Adopting Artificial Intelligence In Nigerian Law Practice
Technology today is fast changing the narrative of work, time, and distance. It is constantly reshaping the human mentality and bringing to fruition several things that long ago were deemed impossible. Phones are connecting people of wide distances, and the internet is providing tons of data in one-click. It is in this era that we see a fast-growing component of technology which perhaps would be the greatest of all time – and that is artificial intelligence (AI).

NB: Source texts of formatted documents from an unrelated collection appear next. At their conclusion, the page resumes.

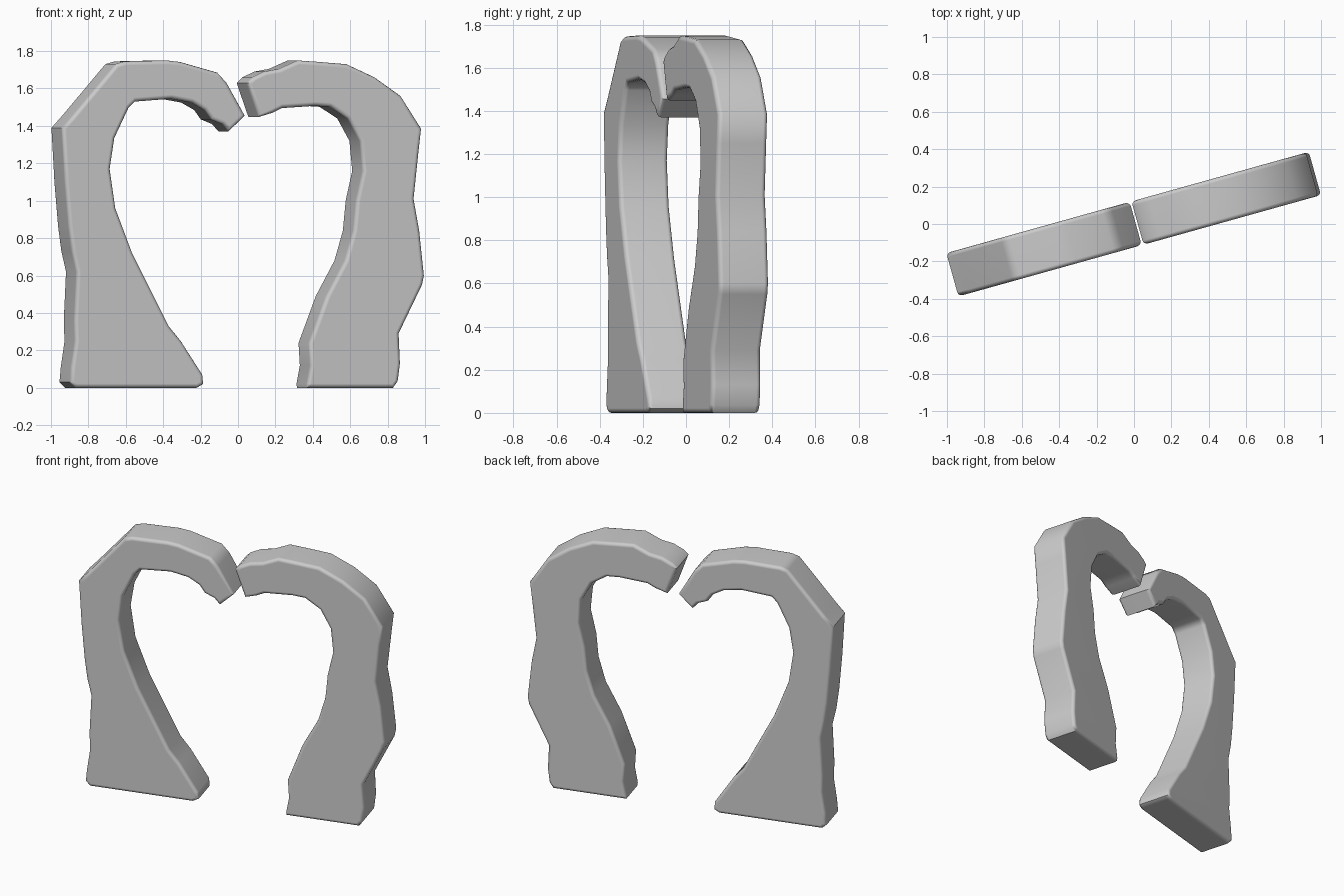
import bpy, bmesh, math

if "Cube" in bpy.data.objects:
    bpy.data.objects.remove(bpy.data.objects["Cube"])

ANGLE = math.radians(15.6)
HALF = 0.12          # half of the slab thickness
SHIFT = 0.028        # sideways offset of the front rim seen in front view

# outlines of the front rim (x, z) as seen from the front
LEFT = [(-.87, 0), (-.90, .03), (-.893, .11), (-.873, .25), (-.877, .36), (-.865, .62),
        (-.89, .73), (-.907, .86), (-.927, 1.1), (-.943, 1.39), (-.885, 1.455),
        (-.655, 1.73), (-.605, 1.745), (-.38, 1.75), (-.31, 1.742), (-.11, 1.685),
        (-.06, 1.63), (.037, 1.455), (-.05, 1.37), (-.085, 1.41), (-.145, 1.435),
        (-.18, 1.485), (-.25, 1.525), (-.36, 1.545), (-.55, 1.53), (-.585, 1.495),
        (-.66, 1.335), (-.685, 1.17), (-.655, .96), (-.565, .72), (-.37, .33),
        (-.305, .25), (-.19, .07), (-.185, .02), (-.22, 0)]
RIGHT = [(.37, 0), (.367, .02), (.385, .12), (.378, .24), (.47, .49), (.57, .68),
         (.615, .84), (.63, 1.0), (.665, 1.16), (.65, 1.32), (.585, 1.44), (.49, 1.502),
         (.41, 1.507), (.235, 1.495), (.185, 1.47), (.11, 1.447), (.047, 1.63),
         (.075, 1.658), (.14, 1.69), (.22, 1.705), (.32, 1.75), (.42, 1.743),
         (.58, 1.73), (.73, 1.66), (.87, 1.56), (.98, 1.385), (.965, 1.25), (.94, 1.01),
         (.97, .84), (.995, .6), (.985, .55), (.86, .29), (.867, .13), (.855, .035), (.83, 0)]


def slab(name, outline):
    """Extruded outline with rounded front and back rims, turned about z."""
    bm = bmesh.new()
    pts = [((x - SHIFT) / math.cos(ANGLE), z) for x, z in outline]
    front = [bm.verts.new((u, -HALF, z)) for u, z in pts]
    back = [bm.verts.new((u, HALF, z)) for u, z in pts]
    bm.faces.new(front)
    bm.faces.new(back[::-1])
    n = len(pts)
    for i in range(n):
        j = (i + 1) % n
        bm.faces.new((front[j], front[i], back[i], back[j]))
    bmesh.ops.recalc_face_normals(bm, faces=bm.faces[:])
    rims = [e for e in bm.edges if e.verts[0].co.y * e.verts[1].co.y > 0]
    bmesh.ops.bevel(bm, geom=rims, offset=0.022, offset_type='OFFSET', segments=3,
                    profile=0.5, affect='EDGES', clamp_overlap=False)
    mesh = bpy.data.meshes.new(name)
    bm.to_mesh(mesh)
    bm.free()
    obj = bpy.data.objects.new(name, mesh)
    bpy.context.collection.objects.link(obj)
    obj.rotation_euler.z = ANGLE
    bpy.ops.object.select_all(action='DESELECT')
    obj.select_set(True)
    bpy.context.view_layer.objects.active = obj
    bpy.ops.object.shade_smooth_by_angle(angle=math.radians(40))
    # keep the broad faces looking flat
    wn = obj.modifiers.new("weighted_normals", 'WEIGHTED_NORMAL')
    wn.keep_sharp = True
    return obj


# two leaning halves of the broken arch
slab("left_arch_half", LEFT)
slab("right_arch_half", RIGHT)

Today in Nigeria, either as a result of poor infrastructure or simply due to sheer disregard for development, the practice of law has been sluggish towards technological advancement. In this era of modern technology, very few AI technologies are found in Nigeria. One of such is the AI legal assistant of Law Pavilion called TIMI which was recently introduced and has in fact not received much significant acceptance in the legal industry. Instead, a large number of legal exercises that should have otherwise been automated are still carried out by human beings, thereby leaving the system fraught with higher levels of risks, inaccuracies and unnecessary orthodoxy. This conservative work-style not just places the Nigerian law practice several steps behind the world, it further prevents budding lawyers from being ready for the future of work – a largely technologically inclined future.
Artificial Intelligence in Law Practice
Further, contrary to the traditional notion, law as a field of practice is not immune to disruptive technology. Artificial intelligence today is rapidly cutting into different fields of practice and various industries with the aim of redefining the concept of work in terms of unparalleled efficiency. The understanding here is that AI seeks to enhance what the lawyer does, and not to replace the lawyer. However, while many fear that the emergence of AI would occasion loss of jobs; the million-dollar question remains “what impact would AI make on the lawyer’s mode of work?”
First off, embracing artificial intelligence into our legal system heralds the emergence of unbridled analytical accuracy and speed. The reality of today sees clients paying lawyers exorbitant service fees with the expectation of proportional excellence in legal services. This has constantly created a gap in the Nigerian Legal system as human lawyers find it hard to match the demand within a short period of time. Humans easily wear out, both mentally and physically, thereby leading to delays in service provision. This is the gap AI intends to bridge. With the proper set of algorithms, intelligent machines would help lawyers know the most probable judgment of the court by assessing all cases that have been decided in that line thereby guiding lawyers in preparation of arguments. They would help lawyers review and analyse contracts for clause evaluation and risk assessment. They would also constantly factor in prevalent and emerging trends in solving research questions. And most interestingly, they would do all these and more in seconds, or at the very least, minutes.
Sequel to this, human lawyers would be provided with ample time to deal with the legal realms of the law that require high level human intelligence – and would always do. The practice of law is a field that, based on all indications of available technology, cannot be fully automated. There are several grey areas that require practical strategy, emotional intelligence, and consideration of public policies in dealing with them. These are things that cannot be coded into algorithms – they are not hard and fast. They are not a series of actions that can be fine-tuned into a set of instructions for AI to operate on. Thus, while AI speedily performs the routine part of the lawyer’s works, it allows the human lawyer to invest his intelligence on considerably more important things that actually determine the better lawyer and the winning of cases.
To many, the ultimate fear is that AI would take the lawyer’s works and there is indeed, some truth to this. If AI is adopted into the Nigerian Legal system today, it would displace a lot of lawyers. This is sadly because of the perpetration of mediocrity which sees many Nigerian lawyers feeding off low-level document review, paralegal work and other tasks that can be easily automated. However, for lawyers who understand the impact of technology and the need for constant evolvement, they merely see the advent of AI as a need to leave routine works to intelligent machines and focus their strength on greater causes. They see a need to learn new technology skills and incorporate them into their legal career. Very simply, they see a need to evolve. And frankly, these are the breeds of lawyers our legal system needs and deserves.
In conclusion, the optimism of this essay is not to say that AI is not in any way threatening to the legal profession. This line of reasoning is substantiated by the fact that technology is rapidly growing and vastly unpredictable. For instance, it used to be argued that due to the subtleties of chess, the former human champion could not be beaten by a robot. But AI has proved this wrong. However, as it currently obtains with regards to law, it suffices to say the AI legal tech cannot yet replicate the intricacies of law cutting across experience, creativity, and human interaction to say a few. Hence it would be a futile exercise for Nigerian legal practitioners to revolt against AI as though it is the enemy, when it could very well be the friend.